Above all else, the hallmark of Hannibal is its style. A masterclass on the way style can add to a story, Hannibal features a number of stylistic elements that greatly enhance the atmosphere and emotion of the show. From the use of color to create a dreamy ambiance on screen to the carefully designed settings and the staging of crime scenes, it seems as if every stylistic choice has been meticulously thought out for maximum effect. There are a number of impressive visuals throughout the show, but arguably the most stylistically striking choice made is the use of a stag to symbolize Hannibal Lecter’s relationship with Will Graham. The stag is at once inviting and sinister, calm but at the same time menacing. It mirrors Hannibal’s ability to lure people in with his kindness and charm while hiding his murderous persona.
One aspect of style that stands out in particular is Hannibal’s cinematography, which is used to great effect. The camera movements have a sort of grace to them, contrasting the gruesome images appearing on the screen, providing a certain elegance not found in the real world. The cinematography acts as an invitation to watch these dreams. For example, a particularly powerful image that has stuck with me is of Dr. Chilton, head of the Baltimore State Hospital for the Criminally Insane (played masterfully by Raul Esparza) holding a basket of his own organs like a basket of fruit. The idea of holding your own organs is horrifying, but the way that the scene is shot gives it a sort of macabre elegance. The same could be said for the “angels” whose wings are made from the skin off their backs. The visuals of Hannibal are beautiful yet grotesque, and are so vivid that they stay and linger in the mind.
What I love more than anything else, though, is the show’s willingness to take chances. Bryan Fuller could have easily put out a case-of-the-week style show with an overarching story (something akin to House) and might have gotten away with it because of the name recognition of Hannibal Lecter. Instead, though, he decided to go a different route, focusing more on the characters, their decisions, and the beauty in the macabre (Apparently, after watching the first episode, Fuller decided to rewrite the most, if not all, of the season because he realized that “case-of-the-week” was not the right way to go with the story). Hannibal challenges the viewer with both its visuals and its characters’ choices, which, in my opinion, is the most you can ask from a show.
As I said at the beginning, I love Hannibal. This was the first show of any prestige for which I watched every episode. The amount of time and care put into each episode showed me what television could be. For someone who is partial to film, this seems like the perfect entry point into the world of television.
To finish things off, here are a couple Hannibal jokes:

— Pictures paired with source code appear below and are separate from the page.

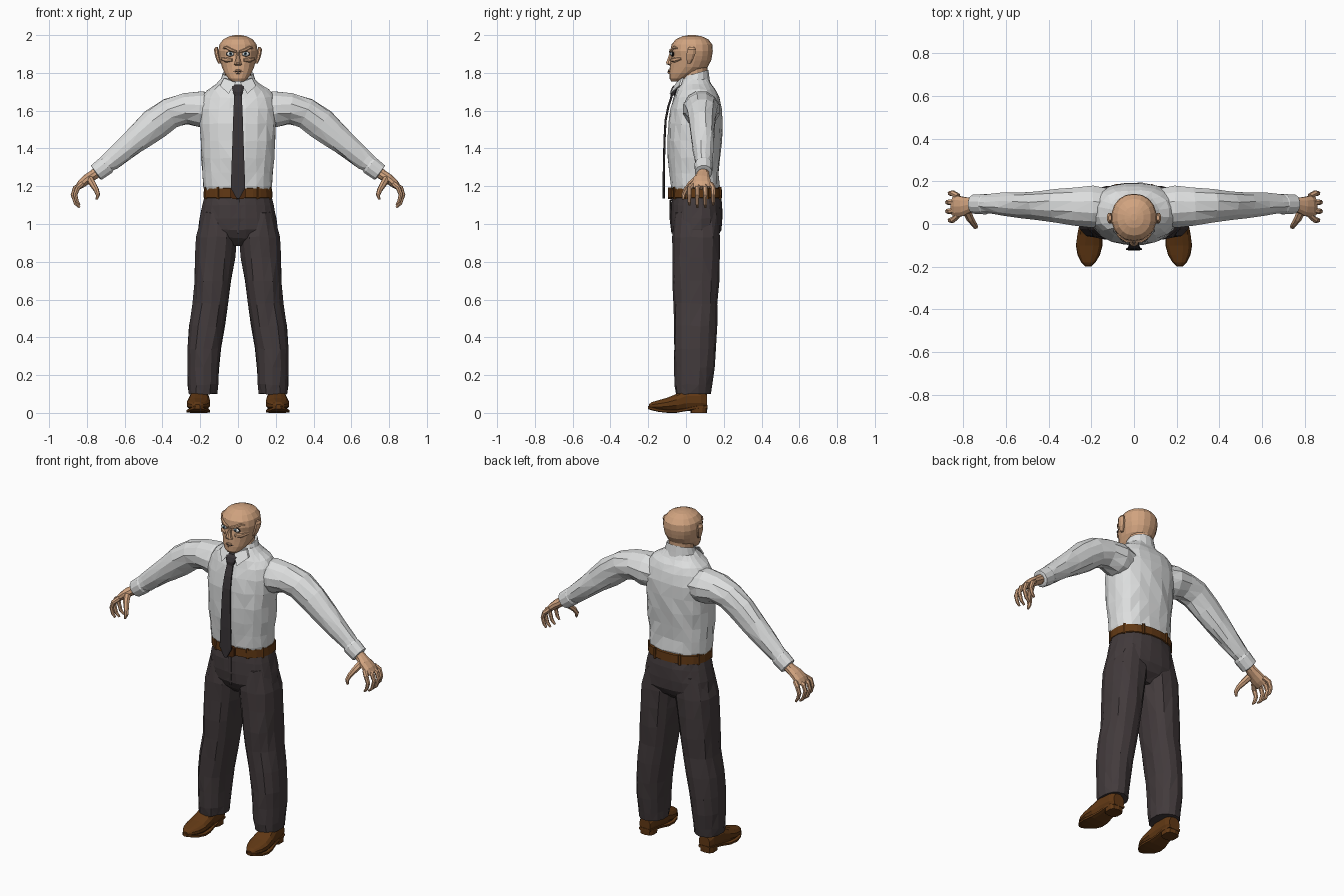
import bpy, bmesh, math, random
from mathutils import Vector as V

random.seed(4)
X, Y, Z = V((1, 0, 0)), V((0, 1, 0)), V((0, 0, 1))


def mat(name, *c):
    m = bpy.data.materials.new(name)
    m.diffuse_color = (*c, 1)
    return m


SKIN = mat("skin", .64, .37, .215)
SHIRT = mat("shirt_white", .72, .73, .73)
TROUSER = mat("charcoal", .055, .043, .045)
TIE = mat("tie_dark", .04, .034, .037)
BROWN = mat("brown_leather", .12, .04, .007)
BUCKLE = mat("buckle_brown", .07, .022, .005)
WHITE = mat("eye_white", .75, .75, .73)
IRIS = mat("iris_blue", .10, .20, .27)
DARK = mat("pupil_dark", .015, .012, .012)


def ring(c, a, b, u=X, v=Y, n=14, p=2.0):
    """Superellipse cross-section around c in the plane of u and v."""
    out = []
    for i in range(n):
        t = 2 * math.pi * (i + .5) / n
        cs, sn = math.cos(t), math.sin(t)
        out.append(V(c) + u * math.copysign(abs(cs) ** (2 / p), cs) * a
                   + v * math.copysign(abs(sn) ** (2 / p), sn) * b)
    return out


def loft(name, rings, m, mirror=False, jitter=0.0, smooth=False):
    """Skin a list of rings, with caps, into one object."""
    bm = bmesh.new()
    vs = [[bm.verts.new(q + V([random.uniform(-jitter, jitter) for _ in range(3)]))
           for q in r] for r in rings]
    n = len(rings[0])
    for r, s in zip(vs, vs[1:]):
        for i in range(n):
            bm.faces.new((r[i], r[(i + 1) % n], s[(i + 1) % n], s[i]))
    bm.faces.new(vs[0])
    bm.faces.new(vs[-1])
    if jitter:
        bmesh.ops.triangulate(bm, faces=bm.faces[:])
    bmesh.ops.recalc_face_normals(bm, faces=bm.faces[:])
    me = bpy.data.meshes.new(name)
    bm.to_mesh(me)
    bm.free()
    me.materials.append(m)
    ob = bpy.data.objects.new(name, me)
    bpy.context.collection.objects.link(ob)
    if mirror:
        ob.modifiers.new("mirror", "MIRROR").use_mirror_merge = False
    return ob


def stack(name, secs, m, n=14, p=2.0, **k):
    """Horizontal sections: z, cx, cy, rx, ry."""
    return loft(name, [ring((x, y, z), a, b, n=n, p=p) for z, x, y, a, b in secs], m, **k)


def tube(name, pts, m, u=Y, n=10, **k):
    """Sections following a path: x, y, z, width along u, thickness."""
    rings = []
    for i, q in enumerate(pts):
        t = V(pts[min(i + 1, len(pts) - 1)][:3]) - V(pts[max(i - 1, 0)][:3])
        w = t.cross(u).normalized()
        rings.append(ring(q[:3], q[3], q[4], w.cross(t).normalized(), w, n))
    return loft(name, rings, m, **k)


def ball(name, loc, size, m):
    stack(name, [(loc[2] + size[2] * math.sin(e), loc[0], loc[1],
                  size[0] * math.cos(e), size[1] * math.cos(e))
                 for e in (-1.5, -1, -.5, 0, .5, 1, 1.5)], m, n=12, mirror=True)


# Head and neck
stack("head", [(1.755, 0, -.052, .032, .026), (1.77, 0, -.04, .052, .047),
               (1.80, 0, -.012, .073, .076), (1.83, 0, .014, .086, .1),
               (1.865, 0, .025, .096, .108), (1.89, 0, .03, .102, .108),
               (1.915, 0, .03, .106, .112), (1.95, 0, .031, .1, .108),
               (1.978, 0, .032, .079, .086), (1.994, 0, .032, .046, .05),
               (2.0, 0, .032, .015, .016)], SKIN, n=18, p=2.15)
stack("neck", [(1.70, 0, .04, .07, .07), (1.85, 0, .045, .07, .07)], SKIN)
stack("nose", [(1.838, 0, -.075, .016, .012), (1.846, 0, -.084, .024, .02),
               (1.856, 0, -.086, .018, .021), (1.88, 0, -.08, .011, .016),
               (1.91, 0, -.075, .009, .012)], SKIN, n=8)
tube("brow", [(.008, -.083, 1.912, .007, .006), (.035, -.079, 1.92, .009, .009),
              (.062, -.062, 1.935, .008, .008), (.078, -.047, 1.93, .005, .005)],
     SKIN, n=6, mirror=True)
tube("cheek", [(.03, -.078, 1.868, .008, .008), (.06, -.06, 1.868, .011, .014),
               (.085, -.025, 1.875, .008, .008)], SKIN, n=6, mirror=True)
for z, r in ((1.813, .006), (1.802, .007)):
    tube("lip", [(-.032, -.072, z - .004, .004, .004), (0, -.091, z, r, r),
                 (.032, -.072, z - .004, .004, .004)], SKIN, n=6)
tube("mouth_line", [(-.03, -.08, 1.805, .002, .002), (0, -.096, 1.808, .002, .002),
                    (.03, -.08, 1.805, .002, .002)], DARK, n=4)
ball("chin", (0, -.07, 1.775), (.026, .016, .017), SKIN)
ball("eye_outline", (.041, -.0705, 1.9), (.024, .009, .0135), DARK)
ball("eye", (.041, -.073, 1.9), (.021, .010, .0115), WHITE)
ball("iris", (.039, -.0805, 1.901), (.0085, .0045, .009), IRIS)
ball("pupil", (.039, -.0835, 1.901), (.004, .003, .0045), DARK)
stack("ear", [(1.85, .098, .015, .008, .01), (1.87, .104, .02, .012, .018),
              (1.90, .112, .026, .013, .025), (1.925, .116, .03, .012, .024),
              (1.938, .112, .03, .007, .014)], SKIN, n=8, mirror=True)

# Shirt body
stack("shirt_body", [(1.16, 0, .052, .174, .122), (1.2, 0, .048, .184, .13),
                     (1.27, 0, .044, .188, .132), (1.35, 0, .042, .195, .138),
                     (1.44, 0, .045, .2, .144), (1.53, 0, .049, .206, .145),
                     (1.61, 0, .056, .208, .137), (1.67, 0, .057, .196, .122),
                     (1.71, 0, .055, .165, .104), (1.74, 0, .05, .12, .088),
                     (1.77, 0, .047, .085, .072)], SHIRT, n=20, p=2.3, jitter=.004)

# Collar, lower at the front, with two folded points
collar = stack("collar", [(1.725, 0, .04, .1, .09), (1.76, 0, .045, .094, .08),
                          (1.80, 0, .052, .082, .068), (1.795, 0, .052, .075, .06)],
               SHIRT, n=16)
for v in collar.data.vertices:
    v.co.z += .28 * (v.co.y - .06)
flap = [V(q) for q in ((.012, -.04, 1.752), (.075, -.012, 1.775),
                       (.095, -.025, 1.735), (.05, -.075, 1.692))]
loft("collar_point", [flap, [q + V((0, -.012, -.003)) for q in flap]], SHIRT, mirror=True)

# Sleeves and cuffs
tube("sleeve", [(.12, .075, 1.60, .09, .09), (.2, .08, 1.607, .1, .1),
                (.28, .083, 1.61, .09, .083), (.36, .085, 1.587, .078, .083),
                (.44, .088, 1.53, .068, .086), (.52, .09, 1.462, .062, .075),
                (.6, .091, 1.395, .056, .062), (.67, .093, 1.337, .047, .053),
                (.72, .093, 1.30, .041, .044)], SHIRT, n=12, mirror=True, jitter=.004)
tube("cuff", [(.69, .093, 1.318, .044, .049), (.70, .093, 1.31, .049, .053),
              (.75, .093, 1.272, .046, .049), (.753, .093, 1.27, .036, .038)],
     SHIRT, n=12, mirror=True)

# Hands with curled fingers
tube("palm", [(.73, .092, 1.285, .03, .03), (.765, .09, 1.26, .034, .027),
              (.80, .083, 1.237, .047, .026), (.83, .083, 1.212, .052, .023),
              (.85, .085, 1.192, .045, .014)], SKIN, mirror=True)
for i in range(4):
    y0, y1 = .04 + .03 * i, .018 + .042 * i
    e = .012 * (i in (1, 2))
    tube("finger", [(.825, y0, 1.213, .014, .014), (.85 + e, y1, 1.19, .014, .014),
                    (.862 + e, y1, 1.155, .012, .012),
                    (.853 + e / 2, y1, 1.12 - e, .010, .010),
                    (.838, y1, 1.10 - e, .006, .006)], SKIN, n=7, mirror=True)
tube("thumb", [(.785, .06, 1.238, .02, .02), (.768, .025, 1.21, .018, .018),
               (.75, .0, 1.18, .014, .014), (.742, -.012, 1.155, .012, .012),
               (.748, -.016, 1.13, .006, .006)], SKIN, n=7, u=X, mirror=True)

# Belt, loops and buckle
stack("belt", [(1.137, 0, .055, .178, .132), (1.14, 0, .055, .184, .138),
               (1.188, 0, .054, .182, .136), (1.191, 0, .054, .174, .128)],
      BROWN, n=24, p=2.3)
loft("buckle", [ring((0, y, 1.163), .04, .032, X, Z, 8, 5) for y in (-.095, -.075)], BUCKLE)
for t in (-.95, -.4, .45, 1.1):
    c = (.182 * math.cos(t), .055 + .137 * math.sin(t) * 1.02, 1.163)
    stack("belt_loop", [(z, c[0], c[1], .009, .009) for z in (1.133, 1.195)],
          BROWN, n=6, mirror=True)

# Trousers
stack("trouser_hips", [(1.155, 0, .055, .175, .128), (1.10, 0, .056, .191, .135),
                       (1.03, 0, .057, .203, .138), (.97, 0, .056, .211, .133),
                       (.925, 0, .055, .2, .11), (.885, 0, .055, .1, .06)],
      TROUSER, n=20, p=2.3, jitter=.003)
stack("trouser_leg", [(1.06, .1, .055, .085, .115), (.93, .113, .055, .109, .128),
                      (.82, .122, .053, .107, .126), (.70, .133, .052, .1, .122),
                      (.58, .145, .05, .095, .118), (.46, .164, .049, .094, .115),
                      (.34, .18, .047, .09, .111), (.24, .185, .043, .086, .105),
                      (.15, .185, .039, .08, .098), (.10, .185, .037, .075, .091)],
      TROUSER, n=14, p=2.3, mirror=True, jitter=.004)
tube("fly", [(0, -.082, 1.13, .012, .004), (.004, -.083, 1.03, .012, .004),
             (0, -.073, .95, .005, .004)], TROUSER, u=X, n=6)

# Shoes: upper, sole and heel, running from heel to toe
upper = [(.11, .06, .036, .04), (.08, .072, .046, .06), (.0, .07, .052, .062),
         (-.05, .055, .06, .047), (-.10, .045, .063, .036), (-.145, .04, .052, .028),
         (-.18, .038, .032, .02), (-.197, .036, .013, .01)]
loft("shoe_upper", [ring((.205 - .05 * y, y, z), a, b, X, Z, 12, 2.3)
                    for y, z, a, b in upper], BROWN, mirror=True)
sole = [(.113, .032, .038), (.06, .03, .047), (.0, .018, .05), (-.05, .009, .06),
        (-.10, .009, .065), (-.145, .014, .055), (-.18, .022, .035), (-.2, .028, .014)]
loft("shoe_sole", [ring((.205 - .05 * y, y, z), a, .009, X, Z, 8, 4)
                   for y, z, a in sole], BROWN, mirror=True)
stack("shoe_heel", [(0, .202, .068, .043, .043), (.035, .202, .068, .045, .046)],
      BROWN, n=10, p=3, mirror=True)

# Necktie: knot and hanging blade
stack("tie_knot", [(1.68, 0, -.071, .02, .012), (1.70, 0, -.066, .028, .018),
                   (1.725, 0, -.056, .035, .018), (1.738, 0, -.045, .03, .014)],
      TIE, n=8, p=3)
blade = [(1.695, -.07, .02), (1.62, -.094, .024), (1.55, -.108, .027),
         (1.46, -.113, .03), (1.32, -.117, .035), (1.19, -.118, .04), (1.135, -.118, .008)]
stack("tie_blade", [(z, 0, y, w, .006) for z, y, w in blade], TIE, n=8, p=4)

- A red carpet reporter asking Jame “Buffalo Bill” Gumb the question “Who are you wearing?”
- The phrase “I’ve got your back” takes on a whole new meaning when said by Hannibal Lecter.
Those are free. You’re welcome.